• [WHAT IS NEEDED]:
Reproduce the data in full, exactly as given, leaving images out.

Pictures paired with source code

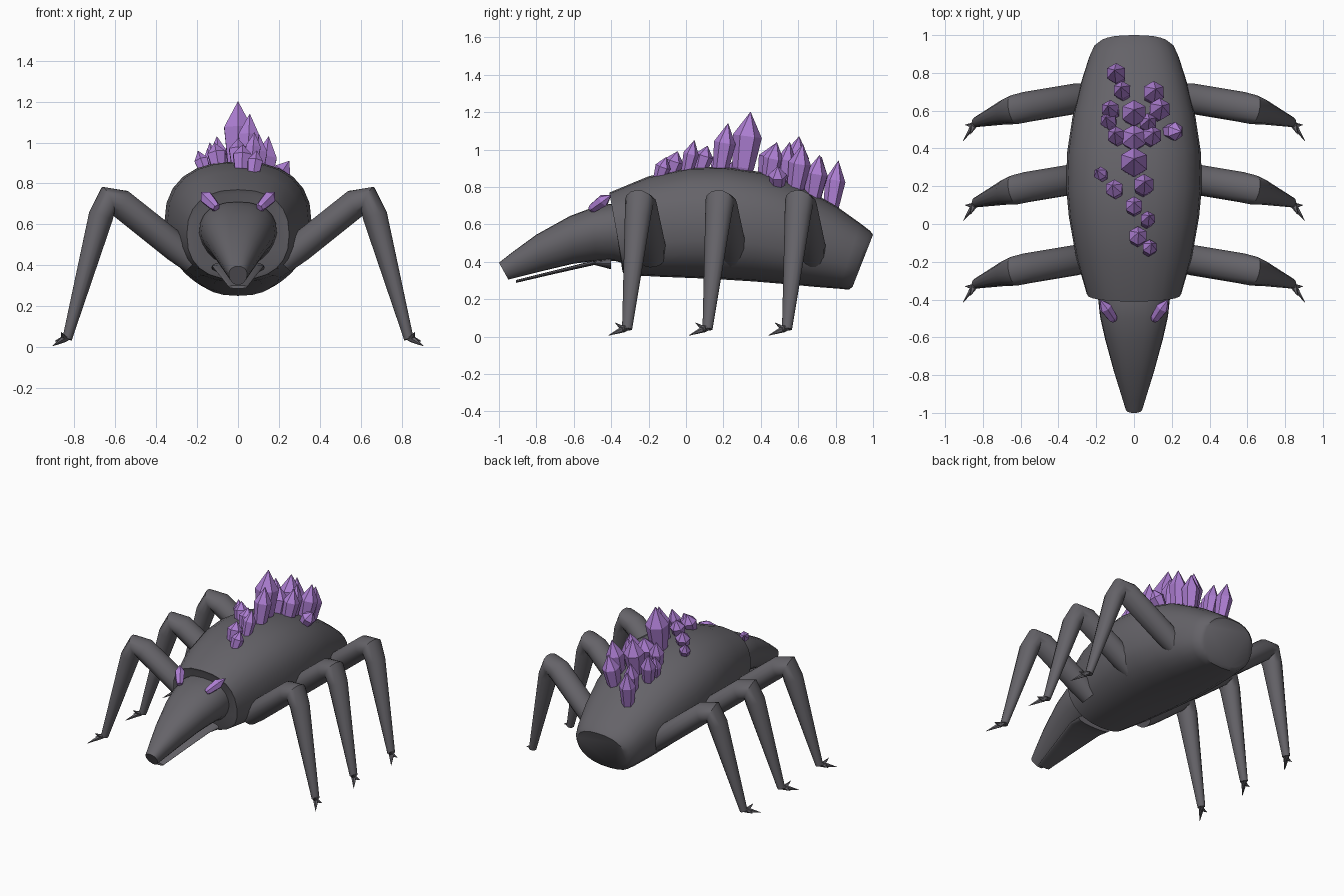
import bpy, bmesh, math
from mathutils import Vector

cube = bpy.data.objects.get("Cube")
if cube:
    bpy.data.objects.remove(cube)


def material(name, rgb):
    m = bpy.data.materials.new(name)
    m.use_nodes = True
    m.diffuse_color = (*rgb, 1)
    m.node_tree.nodes["Principled BSDF"].inputs["Base Color"].default_value = (*rgb, 1)
    return m


HIDE = material("dark grey hide", (0.13, 0.125, 0.14))
CRYSTAL = material("violet crystal", (0.42, 0.21, 0.65))


def loft(name, rings, mat, smooth=True, mirror=False):
    """Skin a list of equal rings and close both ends."""
    bm = bmesh.new()
    loops = [[bm.verts.new(p) for p in ring] for ring in rings]
    n = len(loops[0])
    for a, b in zip(loops, loops[1:]):
        for i in range(n):
            j = (i + 1) % n
            bm.faces.new((a[i], a[j], b[j], b[i]))
    bm.faces.new(loops[0])
    bm.faces.new(loops[-1])
    bmesh.ops.recalc_face_normals(bm, faces=bm.faces)
    mesh = bpy.data.meshes.new(name)
    bm.to_mesh(mesh)
    bm.free()
    mesh.materials.append(mat)
    if smooth:
        for p in mesh.polygons:
            p.use_smooth = True
        mesh.set_sharp_from_angle(angle=math.radians(40))
    ob = bpy.data.objects.new(name, mesh)
    bpy.context.collection.objects.link(ob)
    if mirror:
        ob.modifiers.new("mirror", 'MIRROR').use_mirror_merge = False
    return ob


def section(yt, zt, yb, zb, half, power=2.4, keel=0.0, n=24):
    """Rounded cross-section between a top and a bottom point; keel narrows its base."""
    top, bottom = Vector((0, yt, zt)), Vector((0, yb, zb))
    mid, up = (top + bottom) / 2, (top - bottom) / 2
    pts = []
    for i in range(n):
        a = math.tau * i / n
        c, s = math.cos(a), math.sin(a)
        x = math.copysign(abs(c) ** (2 / power), c)
        v = math.copysign(abs(s) ** (2 / power), s)
        pts.append(mid + up * v + Vector((half * x * (1 + keel * min(v, 0)), 0, 0)))
    return pts


def tube(points, radii, n=12, wide=1.0):
    """Rings along a path, mitred at the bends."""
    pts = [Vector(p) for p in points]
    rings = []
    for i, p in enumerate(pts):
        t = Vector()
        if i:
            t += (p - pts[i - 1]).normalized()
        if i < len(pts) - 1:
            t += (pts[i + 1] - p).normalized()
        t.normalize()
        ref = Vector((0, 1, 0)) if abs(t.y) < 0.8 else Vector((1, 0, 0))
        side = (ref - t * ref.dot(t)).normalized()
        other = t.cross(side)
        rings.append([p + radii[i] * (side * wide * math.cos(math.tau * k / n)
                                      + other * math.sin(math.tau * k / n)) for k in range(n)])
    return rings


# Body shell: top y, top z, bottom y, bottom z, half width
body = [
    (-.40, .75, -.34, .35, .235), (-.41, .77, -.33, .33, .25),
    (-.2, .857, -.14, .32, .308), (.02, .903, .06, .312, .345),
    (.2, .908, .2, .305, .36), (.4, .88, .36, .295, .354),
    (.6, .815, .54, .28, .325), (.8, .70, .70, .265, .28),
    (.93, .607, .82, .256, .24), (.985, .565, .87, .251, .215),
    (1.0, .545, .89, .265, .19)]
loft("body", [section(*s) for s in body], HIDE)

# Tapered head and slim lower jaw
head = [
    (-.30, .71, -.30, .38, .19), (-.41, .71, -.38, .405, .19),
    (-.50, .69, -.48, .405, .18), (-.62, .645, -.60, .39, .153),
    (-.80, .545, -.77, .35, .105), (-.93, .45, -.89, .32, .066),
    (-1.0, .395, -.95, .305, .045)]
loft("head", [section(*s, keel=0.2) for s in head], HIDE)
jaw = [
    (-.40, .42, -.40, .36, .13), (-.50, .405, -.49, .383, .125),
    (-.70, .355, -.70, .336, .085), (-.91, .302, -.91, .287, .045)]
loft("lower_jaw", [section(*s) for s in jaw], HIDE)

# Three pairs of bent legs with clawed feet
leg_path = [(.22, .25, .415), (.30, .24, .485), (.57, .195, .70),
            (.635, .18, .72), (.67, .172, .64), (.835, .115, .04)]
leg_radii = [.06, .072, .072, .07, .062, .024]
claw_tips = [(.905, .015, .006), (.895, .10, .03), (.865, .05, .075)]
for label, dy in (("front", -.43), ("middle", 0), ("rear", .425)):
    def move(p):
        return Vector(p) + Vector((0, dy, 0))
    loft(label + "_legs", tube([move(p) for p in leg_path], leg_radii, 14, 1.12), HIDE, mirror=True)
    for k, tip in enumerate(claw_tips):
        rings = tube([move((.835, .12, .05)), move((.85, .095, .04)), move(tip)], [.018, .018, .001], 6)
        loft(f"{label}_claws_{k + 1}", rings, HIDE, mirror=True)


def crystal(name, base, tip, r, mirror=False):
    base, tip = Vector(base), Vector(tip)
    path = [base.lerp(tip, t) for t in (0, .12, .62, 1)]
    loft(name, tube(path, [r * .5, r * .75, r, r * .02], 6), CRYSTAL, False, mirror)


def back_height(y):
    for a, b in zip(body[1:], body[2:]):
        if a[0] <= y <= b[0]:
            return a[1] + (b[1] - a[1]) * (y - a[0]) / (b[0] - a[0])
    return body[-1][1]


# Crystals along the back: x, y, tip height, radius
cluster = [
    (0, .32, 1.20, .078), (.05, .20, 1.14, .058), (0, .58, 1.07, .07),
    (0, .45, 1.03, .07), (0, .09, 1.02, .05), (.07, .02, 1.05, .042),
    (.02, -.07, .99, .052), (.08, -.13, .96, .042), (-.10, .18, 1.0, .05),
    (-.17, .26, .96, .038), (-.09, .46, 1.03, .05), (.09, .46, 1.04, .055),
    (.13, .60, 1.03, .06), (.10, .69, .97, .06), (-.06, .70, .96, .05),
    (-.09, .79, .94, .055), (-.12, .60, 1.0, .05), (-.13, .54, .97, .045),
    (.07, .53, 1.04, .05)]
for k, (x, y, z, r) in enumerate(cluster):
    floor = back_height(y) - .03 - abs(x) * .2
    crystal(f"back_crystal_{k + 1}", (x * .9, y - .02, floor), (x * 1.15, y + .025, z), r)
crystal("side_crystal", (.17, .49, .79), (.25, .49, .91), .05)

# Small crystals on the brow
crystal("brow_crystals", (.105, -.51, .68), (.18, -.40, .757), .035, mirror=True)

• [ANSWER AREA]:
import bpy, bmesh, math
from mathutils import Vector

cube = bpy.data.objects.get("Cube")
if cube:
    bpy.data.objects.remove(cube)


def material(name, rgb):
    m = bpy.data.materials.new(name)
    m.use_nodes = True
    m.diffuse_color = (*rgb, 1)
    m.node_tree.nodes["Principled BSDF"].inputs["Base Color"].default_value = (*rgb, 1)
    return m


HIDE = material("dark grey hide", (0.13, 0.125, 0.14))
CRYSTAL = material("violet crystal", (0.42, 0.21, 0.65))


def loft(name, rings, mat, smooth=True, mirror=False):
    """Skin a list of equal rings and close both ends."""
    bm = bmesh.new()
    loops = [[bm.verts.new(p) for p in ring] for ring in rings]
    n = len(loops[0])
    for a, b in zip(loops, loops[1:]):
        for i in range(n):
            j = (i + 1) % n
            bm.faces.new((a[i], a[j], b[j], b[i]))
    bm.faces.new(loops[0])
    bm.faces.new(loops[-1])
    bmesh.ops.recalc_face_normals(bm, faces=bm.faces)
    mesh = bpy.data.meshes.new(name)
    bm.to_mesh(mesh)
    bm.free()
    mesh.materials.append(mat)
    if smooth:
        for p in mesh.polygons:
            p.use_smooth = True
        mesh.set_sharp_from_angle(angle=math.radians(40))
    ob = bpy.data.objects.new(name, mesh)
    bpy.context.collection.objects.link(ob)
    if mirror:
        ob.modifiers.new("mirror", 'MIRROR').use_mirror_merge = False
    return ob


def section(yt, zt, yb, zb, half, power=2.4, keel=0.0, n=24):
    """Rounded cross-section between a top and a bottom point; keel narrows its base."""
    top, bottom = Vector((0, yt, zt)), Vector((0, yb, zb))
    mid, up = (top + bottom) / 2, (top - bottom) / 2
    pts = []
    for i in range(n):
        a = math.tau * i / n
        c, s = math.cos(a), math.sin(a)
        x = math.copysign(abs(c) ** (2 / power), c)
        v = math.copysign(abs(s) ** (2 / power), s)
        pts.append(mid + up * v + Vector((half * x * (1 + keel * min(v, 0)), 0, 0)))
    return pts


def tube(points, radii, n=12, wide=1.0):
    """Rings along a path, mitred at the bends."""
    pts = [Vector(p) for p in points]
    rings = []
    for i, p in enumerate(pts):
        t = Vector()
        if i:
            t += (p - pts[i - 1]).normalized()
        if i < len(pts) - 1:
            t += (pts[i + 1] - p).normalized()
        t.normalize()
        ref = Vector((0, 1, 0)) if abs(t.y) < 0.8 else Vector((1, 0, 0))
        side = (ref - t * ref.dot(t)).normalized()
        other = t.cross(side)
        rings.append([p + radii[i] * (side * wide * math.cos(math.tau * k / n)
                                      + other * math.sin(math.tau * k / n)) for k in range(n)])
    return rings


# Body shell: top y, top z, bottom y, bottom z, half width
body = [
    (-.40, .75, -.34, .35, .235), (-.41, .77, -.33, .33, .25),
    (-.2, .857, -.14, .32, .308), (.02, .903, .06, .312, .345),
    (.2, .908, .2, .305, .36), (.4, .88, .36, .295, .354),
    (.6, .815, .54, .28, .325), (.8, .70, .70, .265, .28),
    (.93, .607, .82, .256, .24), (.985, .565, .87, .251, .215),
    (1.0, .545, .89, .265, .19)]
loft("body", [section(*s) for s in body], HIDE)

# Tapered head and slim lower jaw
head = [
    (-.30, .71, -.30, .38, .19), (-.41, .71, -.38, .405, .19),
    (-.50, .69, -.48, .405, .18), (-.62, .645, -.60, .39, .153),
    (-.80, .545, -.77, .35, .105), (-.93, .45, -.89, .32, .066),
    (-1.0, .395, -.95, .305, .045)]
loft("head", [section(*s, keel=0.2) for s in head], HIDE)
jaw = [
    (-.40, .42, -.40, .36, .13), (-.50, .405, -.49, .383, .125),
    (-.70, .355, -.70, .336, .085), (-.91, .302, -.91, .287, .045)]
loft("lower_jaw", [section(*s) for s in jaw], HIDE)

# Three pairs of bent legs with clawed feet
leg_path = [(.22, .25, .415), (.30, .24, .485), (.57, .195, .70),
            (.635, .18, .72), (.67, .172, .64), (.835, .115, .04)]
leg_radii = [.06, .072, .072, .07, .062, .024]
claw_tips = [(.905, .015, .006), (.895, .10, .03), (.865, .05, .075)]
for label, dy in (("front", -.43), ("middle", 0), ("rear", .425)):
    def move(p):
        return Vector(p) + Vector((0, dy, 0))
    loft(label + "_legs", tube([move(p) for p in leg_path], leg_radii, 14, 1.12), HIDE, mirror=True)
    for k, tip in enumerate(claw_tips):
        rings = tube([move((.835, .12, .05)), move((.85, .095, .04)), move(tip)], [.018, .018, .001], 6)
        loft(f"{label}_claws_{k + 1}", rings, HIDE, mirror=True)


def crystal(name, base, tip, r, mirror=False):
    base, tip = Vector(base), Vector(tip)
    path = [base.lerp(tip, t) for t in (0, .12, .62, 1)]
    loft(name, tube(path, [r * .5, r * .75, r, r * .02], 6), CRYSTAL, False, mirror)


def back_height(y):
    for a, b in zip(body[1:], body[2:]):
        if a[0] <= y <= b[0]:
            return a[1] + (b[1] - a[1]) * (y - a[0]) / (b[0] - a[0])
    return body[-1][1]


# Crystals along the back: x, y, tip height, radius
cluster = [
    (0, .32, 1.20, .078), (.05, .20, 1.14, .058), (0, .58, 1.07, .07),
    (0, .45, 1.03, .07), (0, .09, 1.02, .05), (.07, .02, 1.05, .042),
    (.02, -.07, .99, .052), (.08, -.13, .96, .042), (-.10, .18, 1.0, .05),
    (-.17, .26, .96, .038), (-.09, .46, 1.03, .05), (.09, .46, 1.04, .055),
    (.13, .60, 1.03, .06), (.10, .69, .97, .06), (-.06, .70, .96, .05),
    (-.09, .79, .94, .055), (-.12, .60, 1.0, .05), (-.13, .54, .97, .045),
    (.07, .53, 1.04, .05)]
for k, (x, y, z, r) in enumerate(cluster):
    floor = back_height(y) - .03 - abs(x) * .2
    crystal(f"back_crystal_{k + 1}", (x * .9, y - .02, floor), (x * 1.15, y + .025, z), r)
crystal("side_crystal", (.17, .49, .79), (.25, .49, .91), .05)

# Small crystals on the brow
crystal("brow_crystals", (.105, -.51, .68), (.18, -.40, .757), .035, mirror=True)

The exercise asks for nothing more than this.